Saved data entries:
══════════════════════════════
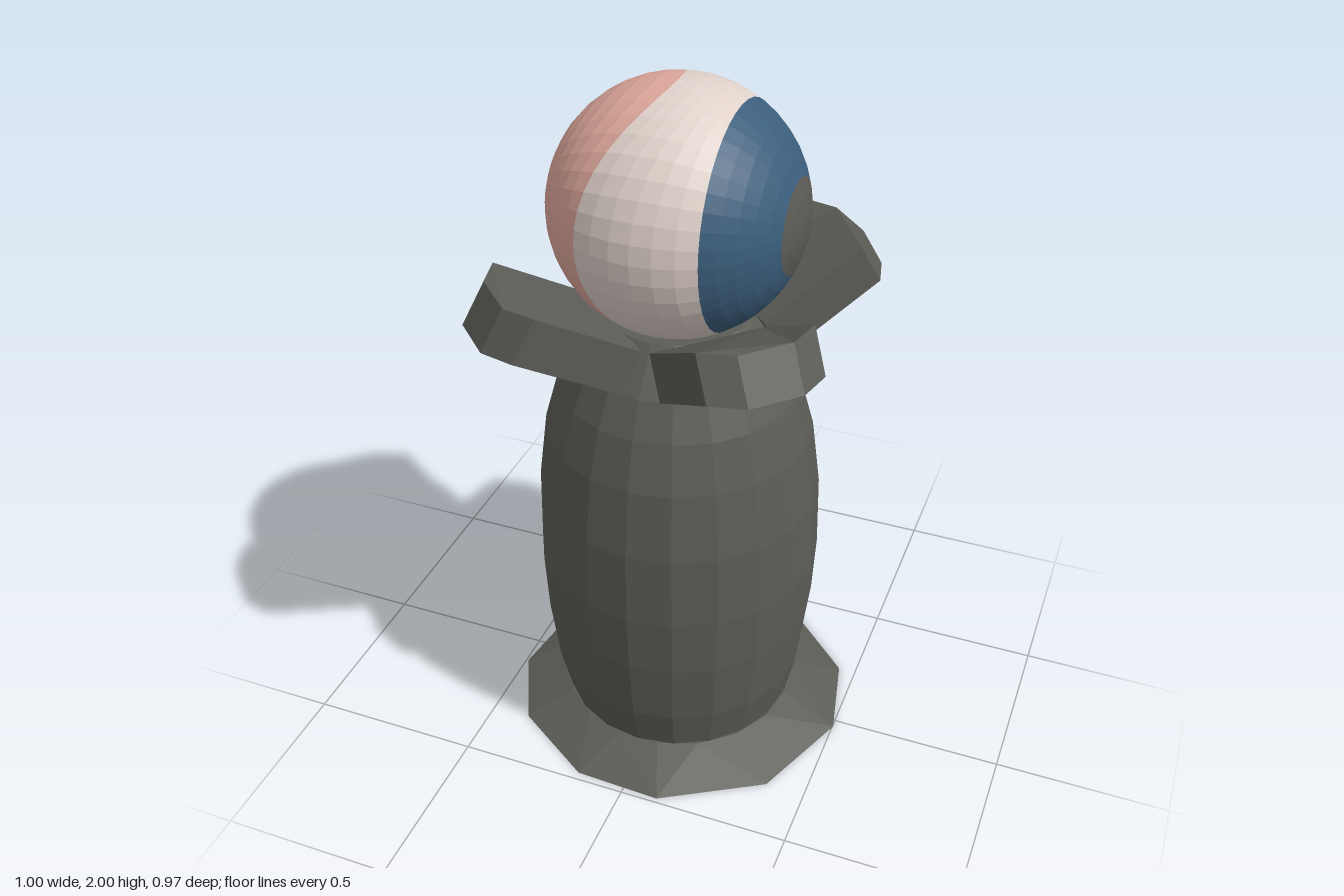
import * as THREE from 'three';
import { ConvexGeometry } from 'three/addons/geometries/ConvexGeometry.js';

const mat = (name, color) => {
  const m = new THREE.MeshStandardMaterial({ color, flatShading: true });
  m.name = name;
  return m;
};

const CX = -0.01;

export function createModel() {
  const stone = mat('stone', 0x5c5c57);
  const white = mat('eyeWhite', 0xdfd1ca);
  const pink = mat('pink', 0xe0a99d);
  const blue = mat('irisBlue', 0x3b5e7c);
  const pupil = mat('pupilGrey', 0x5d5b56);

  const model = new THREE.Group();
  const add = (parent, name, geometry, material) => {
    const mesh = new THREE.Mesh(geometry, material);
    mesh.name = name;
    parent.add(mesh);
    return mesh;
  };

  // Rough-cut plinth: uneven outline sloping up to the foot of the column
  const points = [3, 40, 78, 107, 140, 169, 207, 252, 295, 333].map((deg) => {
    const a = THREE.MathUtils.degToRad(deg);
    return new THREE.Vector3(0.503 * Math.cos(a), 0, 0.497 * Math.sin(a));
  });
  for (let i = 0; i < 18; i++) {
    const a = (i / 18) * Math.PI * 2;
    points.push(new THREE.Vector3(CX + 0.345 * Math.cos(a), 0.065, 0.345 * Math.sin(a)));
  }
  add(model, 'plinth', new ConvexGeometry(points), stone);

  // Bulging column
  const profile = [
    [0.34, 0.06], [0.372, 0.2], [0.396, 0.4], [0.405, 0.58], [0.4, 0.8],
    [0.374, 1.0], [0.335, 1.14], [0.29, 1.24], [0.2, 1.36], [0, 1.36],
  ].map(([r, y]) => new THREE.Vector2(r, y));
  add(model, 'column', new THREE.LatheGeometry(profile, 20), stone).position.x = CX;

  // Four slabs sloping outward under the ball, each with a blunt pointed tip
  const L = 0.325, W = 0.16;
  const slab = new THREE.Shape([
    [-W, 0], [W, 0], [W, L], [0.075, L + 0.053], [-0.075, L + 0.053], [-W, L],
  ].map(([s, a]) => new THREE.Vector2(s, a)));
  const slabGeometry = new THREE.ExtrudeGeometry(slab, { depth: 0.13, bevelEnabled: false });
  const p = slabGeometry.attributes.position;
  for (let i = 0; i < p.count; i++) {
    const s = p.getX(i), a = p.getY(i), h = p.getZ(i);
    const run = Math.min(a, L), tip = Math.max(a - L, 0);
    p.setXYZ(i, -s, 1.24 + 0.5 * run + 0.866 * h, 0.24 + 0.866 * run + tip - 0.5 * h);
  }
  slabGeometry.computeVertexNormals();
  for (let i = 0; i < 4; i++) {
    const arm = add(model, 'supportArm' + (i + 1), slabGeometry, stone);
    arm.position.x = CX;
    arm.rotation.y = Math.PI / 4 + (i * Math.PI) / 2;
  }

  // Ball, built as bands around the x axis between two polar-angle limits
  const R = 0.342, SEG = 40;
  const band = (from, to, rings) => {
    const pos = [], index = [];
    for (let j = 0; j <= rings; j++) {
      for (let i = 0; i <= SEG; i++) {
        const phi = (i / SEG) * Math.PI * 2;
        const t = THREE.MathUtils.lerp(from(phi), to(phi), j / rings);
        pos.push(R * Math.cos(t), R * Math.sin(t) * Math.sin(phi), R * Math.sin(t) * Math.cos(phi));
        if (j < rings && i < SEG) {
          const a = j * (SEG + 1) + i, b = a + SEG + 1;
          index.push(a, a + 1, b, b, a + 1, b + 1);
        }
      }
    }
    const g = new THREE.BufferGeometry();
    g.setAttribute('position', new THREE.Float32BufferAttribute(pos, 3));
    g.setIndex(index);
    // Keep every face turned outward
    const v = [0, 1, 2].map((k) => new THREE.Vector3().fromArray(pos, index[6 * SEG * (rings - 1) + k] * 3));
    const n = v[1].clone().sub(v[0]).cross(v[2].clone().sub(v[0]));
    if (n.dot(v[0]) < 0) {
      for (let k = 0; k < index.length; k += 3) [index[k], index[k + 1]] = [index[k + 1], index[k]];
      g.setIndex(index);
    }
    g.computeVertexNormals();
    return g;
  };
  const pole = () => 0;
  const pupilEdge = () => 0.38;
  const irisEdge = () => 1.07;
  const pinkEdge = (phi) => {
    const k = 0.6 * Math.cos(phi) ** 2;
    return k < 1e-4 ? Math.PI / 2 : Math.acos((1 - Math.sqrt(1 + 4 * k * k)) / (2 * k));
  };
  const back = () => Math.PI;

  const eye = new THREE.Group();
  eye.name = 'eyeball';
  eye.position.set(CX, 1.658, 0);
  add(eye, 'pupil', band(pole, pupilEdge, 3), pupil);
  add(eye, 'iris', band(pupilEdge, irisEdge, 5), blue);
  add(eye, 'eyeWhite', band(irisEdge, pinkEdge, 6), white);
  add(eye, 'pinkBack', band(pinkEdge, back, 10), pink);
  model.add(eye);

  return model;
}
══════════════════════════════
§ **WHAT TO DO**:
Retype only the lines above between the line with "index.push(a, a +" and the line with "const v = [0, 1, 2].map((k)", counting those two lines as well, and keep every character as it is.

§ **REPLY TO THE EXERCISE**:
          index.push(a, a + 1, b, b, a + 1, b + 1);
        }
      }
    }
    const g = new THREE.BufferGeometry();
    g.setAttribute('position', new THREE.Float32BufferAttribute(pos, 3));
    g.setIndex(index);
    // Keep every face turned outward
    const v = [0, 1, 2].map((k) => new THREE.Vector3().fromArray(pos, index[6 * SEG * (rings - 1) + k] * 3));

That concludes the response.